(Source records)
*** Block opens ***

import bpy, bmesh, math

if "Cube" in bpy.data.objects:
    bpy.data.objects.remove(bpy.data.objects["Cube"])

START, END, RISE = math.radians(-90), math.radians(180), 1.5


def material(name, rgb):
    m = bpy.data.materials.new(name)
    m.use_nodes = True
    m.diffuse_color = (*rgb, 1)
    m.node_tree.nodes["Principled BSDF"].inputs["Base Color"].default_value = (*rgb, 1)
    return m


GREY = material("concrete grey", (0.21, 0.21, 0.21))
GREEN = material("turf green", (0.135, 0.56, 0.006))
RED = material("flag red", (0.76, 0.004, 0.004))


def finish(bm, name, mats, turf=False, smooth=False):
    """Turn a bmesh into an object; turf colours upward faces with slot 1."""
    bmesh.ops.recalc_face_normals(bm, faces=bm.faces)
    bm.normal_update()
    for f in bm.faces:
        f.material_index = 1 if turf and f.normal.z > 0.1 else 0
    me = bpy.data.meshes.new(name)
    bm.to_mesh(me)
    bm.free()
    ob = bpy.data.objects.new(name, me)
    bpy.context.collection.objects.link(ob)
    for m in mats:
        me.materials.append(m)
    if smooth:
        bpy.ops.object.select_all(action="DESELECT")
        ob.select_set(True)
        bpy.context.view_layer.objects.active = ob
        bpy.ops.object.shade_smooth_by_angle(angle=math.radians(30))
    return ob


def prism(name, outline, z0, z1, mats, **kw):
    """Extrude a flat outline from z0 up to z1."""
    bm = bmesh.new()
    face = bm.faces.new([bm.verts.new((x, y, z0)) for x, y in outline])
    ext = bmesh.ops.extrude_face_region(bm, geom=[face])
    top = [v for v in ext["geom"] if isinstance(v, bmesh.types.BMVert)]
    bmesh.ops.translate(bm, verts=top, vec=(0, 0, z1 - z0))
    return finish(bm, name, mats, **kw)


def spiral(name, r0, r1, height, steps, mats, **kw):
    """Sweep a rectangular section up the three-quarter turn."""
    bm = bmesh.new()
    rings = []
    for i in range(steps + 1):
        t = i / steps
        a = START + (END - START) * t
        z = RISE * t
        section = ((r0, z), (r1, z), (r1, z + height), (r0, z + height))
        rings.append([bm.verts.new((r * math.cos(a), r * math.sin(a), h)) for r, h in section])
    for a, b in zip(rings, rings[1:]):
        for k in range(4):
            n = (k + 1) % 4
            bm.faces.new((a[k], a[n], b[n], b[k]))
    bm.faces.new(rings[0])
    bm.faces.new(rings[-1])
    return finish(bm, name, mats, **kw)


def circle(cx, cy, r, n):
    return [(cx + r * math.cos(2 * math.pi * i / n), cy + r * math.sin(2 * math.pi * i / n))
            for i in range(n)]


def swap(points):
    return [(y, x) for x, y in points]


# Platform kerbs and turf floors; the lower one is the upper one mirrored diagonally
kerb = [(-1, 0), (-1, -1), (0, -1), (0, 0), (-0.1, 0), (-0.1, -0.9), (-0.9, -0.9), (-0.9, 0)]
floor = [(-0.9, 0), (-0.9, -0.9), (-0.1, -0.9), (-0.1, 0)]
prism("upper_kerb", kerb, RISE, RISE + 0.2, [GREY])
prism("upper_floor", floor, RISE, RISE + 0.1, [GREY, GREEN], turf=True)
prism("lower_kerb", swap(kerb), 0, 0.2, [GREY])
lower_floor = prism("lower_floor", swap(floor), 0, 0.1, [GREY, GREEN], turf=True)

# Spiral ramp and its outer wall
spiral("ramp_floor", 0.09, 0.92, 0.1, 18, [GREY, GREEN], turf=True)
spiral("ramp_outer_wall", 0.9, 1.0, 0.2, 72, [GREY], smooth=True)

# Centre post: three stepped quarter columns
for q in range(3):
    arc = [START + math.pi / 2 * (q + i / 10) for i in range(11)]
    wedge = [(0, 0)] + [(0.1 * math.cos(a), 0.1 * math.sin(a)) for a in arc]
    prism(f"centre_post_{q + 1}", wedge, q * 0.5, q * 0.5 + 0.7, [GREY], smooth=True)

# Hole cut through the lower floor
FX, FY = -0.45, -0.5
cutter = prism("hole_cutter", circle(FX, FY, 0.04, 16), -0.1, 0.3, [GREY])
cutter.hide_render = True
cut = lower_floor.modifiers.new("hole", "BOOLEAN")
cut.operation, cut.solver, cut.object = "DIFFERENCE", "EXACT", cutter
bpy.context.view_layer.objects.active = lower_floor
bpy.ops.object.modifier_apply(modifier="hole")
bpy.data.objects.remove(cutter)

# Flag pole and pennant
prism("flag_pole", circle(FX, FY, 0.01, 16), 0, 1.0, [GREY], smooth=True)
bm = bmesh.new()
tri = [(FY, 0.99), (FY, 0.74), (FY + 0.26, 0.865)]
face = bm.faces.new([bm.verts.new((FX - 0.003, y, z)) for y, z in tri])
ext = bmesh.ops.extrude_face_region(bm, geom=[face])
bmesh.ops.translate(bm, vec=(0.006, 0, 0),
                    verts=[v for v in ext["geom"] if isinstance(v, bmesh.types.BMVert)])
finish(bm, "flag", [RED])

*** Block closes ***

◆ How to complete this task ◆
Restate every entry word for word.

◆ Solution for this exercise ◆
import bpy, bmesh, math

if "Cube" in bpy.data.objects:
    bpy.data.objects.remove(bpy.data.objects["Cube"])

START, END, RISE = math.radians(-90), math.radians(180), 1.5


def material(name, rgb):
    m = bpy.data.materials.new(name)
    m.use_nodes = True
    m.diffuse_color = (*rgb, 1)
    m.node_tree.nodes["Principled BSDF"].inputs["Base Color"].default_value = (*rgb, 1)
    return m


GREY = material("concrete grey", (0.21, 0.21, 0.21))
GREEN = material("turf green", (0.135, 0.56, 0.006))
RED = material("flag red", (0.76, 0.004, 0.004))


def finish(bm, name, mats, turf=False, smooth=False):
    """Turn a bmesh into an object; turf colours upward faces with slot 1."""
    bmesh.ops.recalc_face_normals(bm, faces=bm.faces)
    bm.normal_update()
    for f in bm.faces:
        f.material_index = 1 if turf and f.normal.z > 0.1 else 0
    me = bpy.data.meshes.new(name)
    bm.to_mesh(me)
    bm.free()
    ob = bpy.data.objects.new(name, me)
    bpy.context.collection.objects.link(ob)
    for m in mats:
        me.materials.append(m)
    if smooth:
        bpy.ops.object.select_all(action="DESELECT")
        ob.select_set(True)
        bpy.context.view_layer.objects.active = ob
        bpy.ops.object.shade_smooth_by_angle(angle=math.radians(30))
    return ob


def prism(name, outline, z0, z1, mats, **kw):
    """Extrude a flat outline from z0 up to z1."""
    bm = bmesh.new()
    face = bm.faces.new([bm.verts.new((x, y, z0)) for x, y in outline])
    ext = bmesh.ops.extrude_face_region(bm, geom=[face])
    top = [v for v in ext["geom"] if isinstance(v, bmesh.types.BMVert)]
    bmesh.ops.translate(bm, verts=top, vec=(0, 0, z1 - z0))
    return finish(bm, name, mats, **kw)


def spiral(name, r0, r1, height, steps, mats, **kw):
    """Sweep a rectangular section up the three-quarter turn."""
    bm = bmesh.new()
    rings = []
    for i in range(steps + 1):
        t = i / steps
        a = START + (END - START) * t
        z = RISE * t
        section = ((r0, z), (r1, z), (r1, z + height), (r0, z + height))
        rings.append([bm.verts.new((r * math.cos(a), r * math.sin(a), h)) for r, h in section])
    for a, b in zip(rings, rings[1:]):
        for k in range(4):
            n = (k + 1) % 4
            bm.faces.new((a[k], a[n], b[n], b[k]))
    bm.faces.new(rings[0])
    bm.faces.new(rings[-1])
    return finish(bm, name, mats, **kw)


def circle(cx, cy, r, n):
    return [(cx + r * math.cos(2 * math.pi * i / n), cy + r * math.sin(2 * math.pi * i / n))
            for i in range(n)]


def swap(points):
    return [(y, x) for x, y in points]


# Platform kerbs and turf floors; the lower one is the upper one mirrored diagonally
kerb = [(-1, 0), (-1, -1), (0, -1), (0, 0), (-0.1, 0), (-0.1, -0.9), (-0.9, -0.9), (-0.9, 0)]
floor = [(-0.9, 0), (-0.9, -0.9), (-0.1, -0.9), (-0.1, 0)]
prism("upper_kerb", kerb, RISE, RISE + 0.2, [GREY])
prism("upper_floor", floor, RISE, RISE + 0.1, [GREY, GREEN], turf=True)
prism("lower_kerb", swap(kerb), 0, 0.2, [GREY])
lower_floor = prism("lower_floor", swap(floor), 0, 0.1, [GREY, GREEN], turf=True)

# Spiral ramp and its outer wall
spiral("ramp_floor", 0.09, 0.92, 0.1, 18, [GREY, GREEN], turf=True)
spiral("ramp_outer_wall", 0.9, 1.0, 0.2, 72, [GREY], smooth=True)

# Centre post: three stepped quarter columns
for q in range(3):
    arc = [START + math.pi / 2 * (q + i / 10) for i in range(11)]
    wedge = [(0, 0)] + [(0.1 * math.cos(a), 0.1 * math.sin(a)) for a in arc]
    prism(f"centre_post_{q + 1}", wedge, q * 0.5, q * 0.5 + 0.7, [GREY], smooth=True)

# Hole cut through the lower floor
FX, FY = -0.45, -0.5
cutter = prism("hole_cutter", circle(FX, FY, 0.04, 16), -0.1, 0.3, [GREY])
cutter.hide_render = True
cut = lower_floor.modifiers.new("hole", "BOOLEAN")
cut.operation, cut.solver, cut.object = "DIFFERENCE", "EXACT", cutter
bpy.context.view_layer.objects.active = lower_floor
bpy.ops.object.modifier_apply(modifier="hole")
bpy.data.objects.remove(cutter)

# Flag pole and pennant
prism("flag_pole", circle(FX, FY, 0.01, 16), 0, 1.0, [GREY], smooth=True)
bm = bmesh.new()
tri = [(FY, 0.99), (FY, 0.74), (FY + 0.26, 0.865)]
face = bm.faces.new([bm.verts.new((FX - 0.003, y, z)) for y, z in tri])
ext = bmesh.ops.extrude_face_region(bm, geom=[face])
bmesh.ops.translate(bm, vec=(0.006, 0, 0),
                    verts=[v for v in ext["geom"] if isinstance(v, bmesh.types.BMVert)])
finish(bm, "flag", [RED])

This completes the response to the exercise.